HTTP/2 is a multiplexed protocol, which means that it allows multiple requests to be sent over a single TCP connection. This is done by opening multiple streams on the same TCP connection. Each stream is independent of the others, and can be used to send a different request.
The HTTP/2 Rapid Reset vulnerability exploits the way that HTTP/2 handles multiple streams on a single TCP connection. By sending a series of requests and then quickly resetting them, attackers can create a large number of concurrent streams on the victim’s server. This can overwhelm the server’s resources and cause it to become unavailable.
To exploit the vulnerability, attackers typically use a botnet to send a large number of HTTP/2 requests to the victim’s server. Each request is sent on a different stream. The attackers then quickly reset the streams, which forces the victim’s server to close them. The victim’s server then has to open new streams to handle the next batch of requests. This process is repeated until the victim’s server is overwhelmed and becomes unavailable.
The HTTP/2 Rapid Reset vulnerability is a serious threat because it can be used to launch very large and effective DDoS attacks. It is important for organizations to patch their servers and other infrastructure against this vulnerability as soon as possible.
Tracked as CVE, Warning and Mitigations of Vulnerabilities ‘HTTP/2 Rapid Reset Attacks’
The company observed that the record-breaking attack directed at its customers was executed using a botnet consisting of just 20,000 compromised devices. In contrast, the web security firm frequently encounters attacks orchestrated by botnets powered by hundreds of thousands or even millions of devices.
The underlying vulnerability, known as CVE-2023-44487, is believed to affect all web servers that implement HTTP/2 and has been given a ‘high severity‘ rating with a CVSS score of 7.5.

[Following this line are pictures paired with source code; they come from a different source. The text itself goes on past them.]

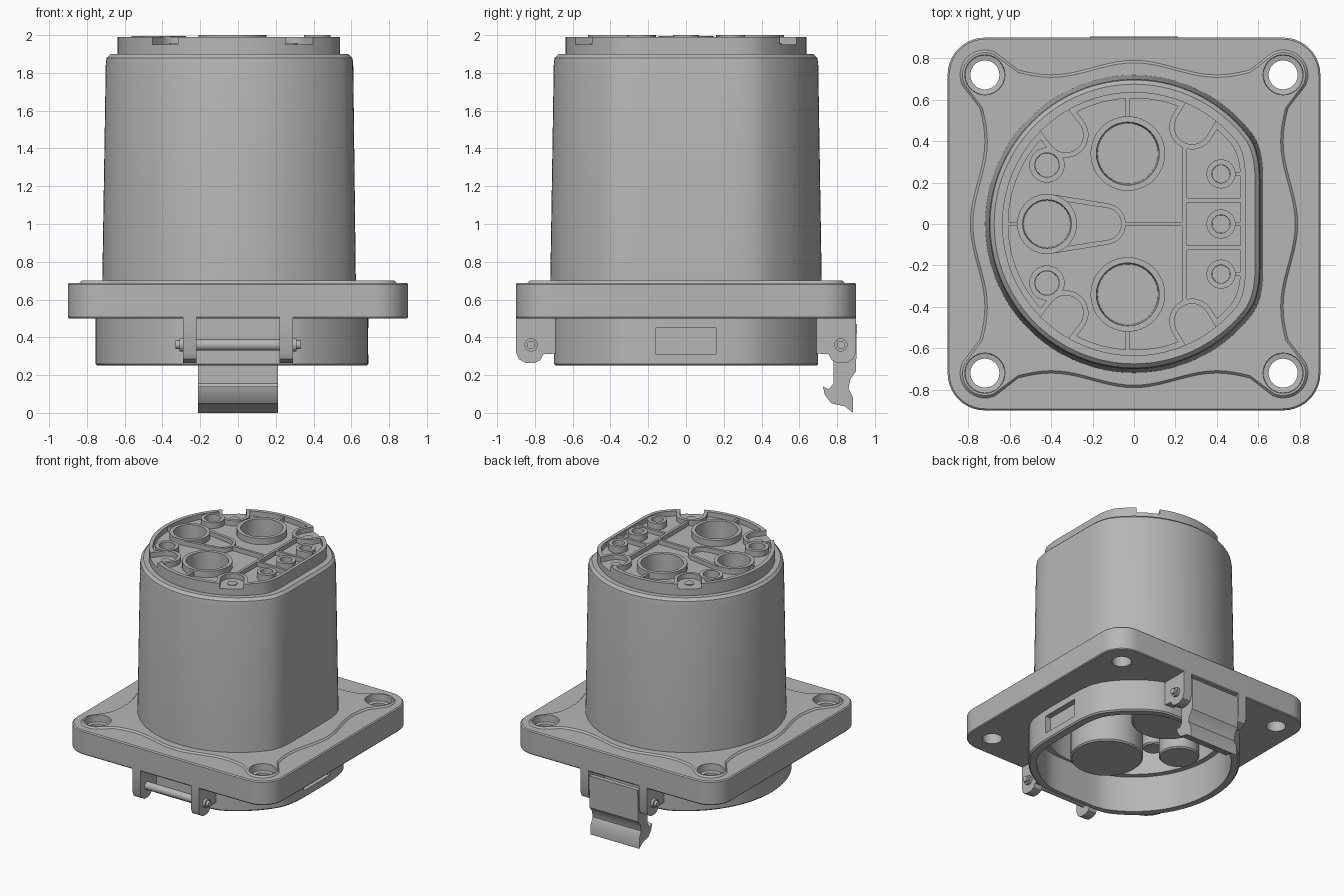
import bpy, bmesh
from math import sin, cos, pi, radians, atan2, acos, hypot

old = bpy.data.objects.get("Cube")
if old:
    bpy.data.objects.remove(old, do_unlink=True)

grey = bpy.data.materials.new("mid_grey")
grey.use_nodes = True
GREY = (0.47, 0.47, 0.47, 1)
grey.diffuse_color = GREY
grey.node_tree.nodes["Principled BSDF"].inputs["Base Color"].default_value = GREY

cutters = []
parts = []


# ---- outlines ----
def smin(a, b, k=0.05):
    h = max(k - abs(a - b), 0) / k
    return min(a, b) - h * h * k / 4


def d_shape(r, flat, side=9, n=128):
    """Circle with a softened flat at +x and optional flats at both y sides."""
    pts = []
    for i in range(n):
        a = 2 * pi * i / n
        rho = smin(r, flat / max(cos(a), 1e-3), 0.06)
        rho = smin(rho, side / max(abs(sin(a)), 1e-3), 0.03)
        pts.append((rho * cos(a), rho * sin(a)))
    return pts


def arc(cx, cy, r, a0, a1, n):
    return [(cx + r * cos(a0 + (a1 - a0) * i / n), cy + r * sin(a0 + (a1 - a0) * i / n))
            for i in range(n + 1)]


def circle(x, y, r, n=40):
    return arc(x, y, r, 0, 2 * pi, n)[:-1]


def rounded_square(h, r):
    pts = []
    for k in range(4):
        a = k * pi / 2 + pi / 4
        s, t = (1 if cos(a) > 0 else -1), (1 if sin(a) > 0 else -1)
        pts += arc(s * (h - r), t * (h - r), r, k * pi / 2, (k + 1) * pi / 2, 10)
    return pts


def hull(x0, y0, r0, x1, y1, r1):
    """Two circles joined by their outer tangents."""
    a = atan2(y1 - y0, x1 - x0)
    b = acos((r0 - r1) / hypot(x1 - x0, y1 - y0))
    return arc(x0, y0, r0, a + b, a + 2 * pi - b, 24) + arc(x1, y1, r1, a - b, a + b, 16)


def wavy_outline(grow):
    """Wavy sides that flare out around the four screw holes."""
    quarter = []
    for i in range(29):
        t = 0.56 - 0.04 * i
        quarter.append((t, 0.755 + grow + 0.035 * cos(pi * t / 0.4)))
    quarter += arc(-0.72, 0.72, 0.12 + grow, radians(65), radians(205), 16)
    pts = []
    for k in range(4):
        for x, y in quarter:
            for _ in range(k):
                x, y = -y, x
            pts.append((x, y))
    return pts


# ---- builders ----
def loft(name, sections, axis="z", cutter=False):
    """Skin equal-length outlines stacked along an axis and cap both ends."""
    bm = bmesh.new()
    rings = []
    for pts, h in sections:
        rings.append([bm.verts.new((p, q, h) if axis == "z" else (h, p, q)) for p, q in pts])
    n = len(rings[0])
    for lo, hi in zip(rings, rings[1:]):
        for i in range(n):
            bm.faces.new((lo[i], lo[(i + 1) % n], hi[(i + 1) % n], hi[i]))
    bm.faces.new(rings[0][::-1])
    bm.faces.new(rings[-1])
    bmesh.ops.recalc_face_normals(bm, faces=bm.faces)
    me = bpy.data.meshes.new(name)
    bm.to_mesh(me)
    bm.free()
    me.materials.append(grey)
    ob = bpy.data.objects.new(name, me)
    bpy.context.collection.objects.link(ob)
    ob.hide_render = cutter
    (cutters if cutter else parts).append(ob)
    return ob


def prism(name, pts, a, b, axis="z", cutter=False):
    return loft(name, [(pts, a), (pts, b)], axis, cutter)


def box(name, x0, x1, y0, y1, z0, z1, cutter=False):
    return prism(name, [(x0, y0), (x1, y0), (x1, y1), (x0, y1)], z0, z1, "z", cutter)


def cut(ob, *tools):
    bpy.context.view_layer.objects.active = ob
    for tool in tools:
        mod = ob.modifiers.new("cut", "BOOLEAN")
        mod.operation = "DIFFERENCE"
        mod.solver = "EXACT"
        mod.object = tool
        bpy.ops.object.modifier_apply(modifier=mod.name)


# ---- housing: tapered body, flange, lower collar ----
body = loft("body", [(d_shape(0.72, 0.625), 0.6), (d_shape(0.70, 0.61), 1.85),
                     (d_shape(0.695, 0.605), 1.88), (d_shape(0.675, 0.585), 1.9)])
flange = loft("flange", [(rounded_square(0.895, 0.175), 0.5), (rounded_square(0.9, 0.18), 0.507),
                         (rounded_square(0.9, 0.18), 0.68), (rounded_square(0.892, 0.172), 0.688)])
pad = loft("flange_raised_pad", [(wavy_outline(0), 0.65), (wavy_outline(0), 0.688),
                                 (wavy_outline(-0.012), 0.7)])
collar = loft("collar", [(d_shape(0.745, 0.68, 0.69), 0.25), (d_shape(0.755, 0.69, 0.70), 0.26),
                         (d_shape(0.755, 0.69, 0.70), 0.54)])
cavity = loft("cavity_cutter", [(d_shape(0.695, 0.625, 0.66), 0.2), (d_shape(0.69, 0.62, 0.655), 0.53),
                                (d_shape(0.65, 0.56, 0.645), 0.531), (d_shape(0.64, 0.55, 0.635), 1.1)],
              cutter=True)
window = box("window_cutter", 0.645, 0.8, -0.16, 0.16, 0.31, 0.45, True)
for ob in (body, flange, pad, collar):
    cut(ob, cavity)
cut(collar, window)
for sx in (-1, 1):
    for sy in (-1, 1):
        x, y = 0.72 * sx, 0.72 * sy
        bore = loft("screw_hole_cutter", [(circle(x, y, r), z) for r, z in
                    ((0.07, 0.4), (0.07, 0.64), (0.095, 0.645), (0.1, 0.8))], cutter=True)
        cut(flange, bore)
        cut(pad, bore)

# ---- contact insert on top ----
insert = prism("insert", d_shape(0.637, 0.54), 1.88, 1.99)
pocket = prism("pocket_cutter", d_shape(0.607, 0.515), 1.95, 2.1, cutter=True)
screws = [(-0.33, 0.43), (-0.33, -0.43), (0.28, 0.47), (0.28, -0.47)]
notches = []
for x, y in screws:
    far = (x * 1.7, y * 1.7)
    cut(pocket, prism("notch_wall_cutter", hull(x, y, 0.11, *far, 0.109), 1.9, 2.2, cutter=True))
    notches.append(prism("notch_cutter", hull(x, y, 0.085, *far, 0.084), 1.951, 2.2, cutter=True))
cut(insert, pocket, *notches)
for x, y in screws:
    prism("insert_screw", circle(x, y, 0.035, 24), 1.94, 1.957)

# contacts: x, y, outer radius, bore radius, top height, lower end, lower radius
contacts = [(-0.03, s * 0.34, 0.18, 0.155, 2.0, 0.45, 0.26) for s in (-1, 1)]
contacts += [(-0.42, 0, 0.145, 0.12, 1.995, 0.45, 0.145)]
contacts += [(-0.42, s * 0.285, 0.085, 0.06, 1.995, 0.65, 0.08) for s in (-1, 1)]
contacts += [(0.42, s * 0.242, 0.07, 0.045, 2.0, 0.6, 0.07) for s in (-1, 0, 1)]
bosses, bores = [], []
for x, y, r, hole, top, low, low_r in contacts:
    bosses.append(prism("contact_boss", circle(x, y, r), 1.92, top))
    bores.append(loft("contact_bore_cutter", [(circle(x, y, hole * 0.94), 1.8),
                      (circle(x, y, hole), 2.1)], cutter=True))
    loft("contact_rear", [(circle(x, y, low_r - 0.01), low), (circle(x, y, low_r), low + 0.01),
                          (circle(x, y, low_r), 1.15)])
for boss, bore in zip(bosses, bores):
    cut(boss, bore)
    cut(insert, bore)
    cut(body, bore)

# teardrop wall around the earth contact
drop = prism("teardrop_wall", hull(-0.42, 0, 0.145, -0.14, 0, 0.1), 1.94, 1.985)
cut(drop, prism("teardrop_cutter", hull(-0.42, 0, 0.12, -0.14, 0, 0.078), 1.9, 2.1, cutter=True))

# dividing ribs
W = 0.01
for y in (-0.115, 0.115):
    box("rib", 0.245, 0.525, y - W, y + W, 1.94, 1.985)
for y in (-0.242, 0, 0.242):
    box("rib", 0.48, 0.525, y - W, y + W, 1.94, 1.985)
box("rib", 0.245 - W, 0.245 + W, -0.39, 0.39, 1.94, 1.985)
box("rib", -0.045, 0.245, -W, W, 1.94, 1.985)
box("rib", -0.62, -0.55, -W, W, 1.94, 1.985)
for s in (-1, 1):
    y0, y1 = sorted((s * 0.505, s * 0.62))
    box("rib", -0.03 - W, -0.03 + W, y0, y1, 1.94, 1.985)

# ---- hinge lugs with pins, front and back ----
lug = [(0.9, 0.51), (0.9, 0.32), (0.885, 0.285), (0.85, 0.265), (0.8, 0.265), (0.77, 0.28),
       (0.755, 0.31), (0.68, 0.315), (0.68, 0.51)]
for s, side in ((-1, "front"), (1, "back")):
    for x0, x1 in ((-0.29, -0.22), (0.22, 0.29)):
        prism(side + "_hinge_lug", [(s * y, z) for y, z in lug], x0, x1, "x")
    prism(side + "_hinge_pin", circle(s * 0.82, 0.36, 0.022, 24), -0.33, 0.33, "x")
    for x0, x1 in ((-0.31, -0.28), (0.28, 0.31)):
        prism(side + "_pin_head", circle(s * 0.82, 0.36, 0.035, 24), x0, x1, "x")
prism("front_hinge_bar", circle(-0.82, 0.36, 0.03, 24), -0.23, 0.23, "x")

# ---- hanging latch at the back ----
latch = [(0.905, 0.47), (0.9, 0.22), (0.87, 0.18), (0.86, 0.13), (0.885, 0.08), (0.885, 0),
         (0.84, 0.035), (0.77, 0.05), (0.735, 0.095), (0.725, 0.14), (0.755, 0.125), (0.78, 0.155),
         (0.78, 0.39), (0.86, 0.41), (0.87, 0.47)]
prism("latch", latch, -0.212, 0.212, "x")

# ---- finish ----
for ob in cutters:
    bpy.data.objects.remove(ob, do_unlink=True)
bpy.ops.object.select_all(action="DESELECT")
for ob in parts:
    ob.select_set(True)
bpy.context.view_layer.objects.active = body
bpy.ops.object.shade_smooth_by_angle(angle=radians(30))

Both Cloudflare and Google have released blog posts providing technical insights into the HTTP/2 Rapid Reset attack, and AWS has also published a blog post detailing its observations of the HTTP/2 Rapid Reset attacks.
The companies have reported that their existing DDoS defenses were largely effective against the HTTP/2 Rapid Reset attack, but they have implemented additional measures to mitigate this attack method. They have also alerted web server software companies, which have begun developing patches to prevent the exploitation of this vulnerability.
Google issued a warning, stating, “Any enterprise or individual providing HTTP-based services on the Internet could be susceptible to this attack. Web applications, services, and APIs hosted on a server or proxy using the HTTP/2 protocol may be at risk. Organizations should ensure that their servers supporting HTTP/2 are not vulnerable or apply vendor patches for CVE-2023-44487 to minimize the impact of this attack vector.”
Here are some tips for mitigating the risk of HTTP/2 Rapid Reset attacks:
- Patch your servers and other infrastructure against the HTTP/2 Rapid Reset vulnerability. This is the most important thing you can do to protect your systems from attack.
- Use a web application firewall (WAF) to filter HTTP/2 traffic. A WAF can block malicious requests and help to protect your servers from being overwhelmed.
- Implement load balancing and other DDoS mitigation techniques. This can help to distribute traffic across multiple servers and make it more difficult for attackers to launch successful DDoS attacks.
By following these tips, you can help to protect your systems from HTTP/2 Rapid Reset attacks and other DDoS attacks.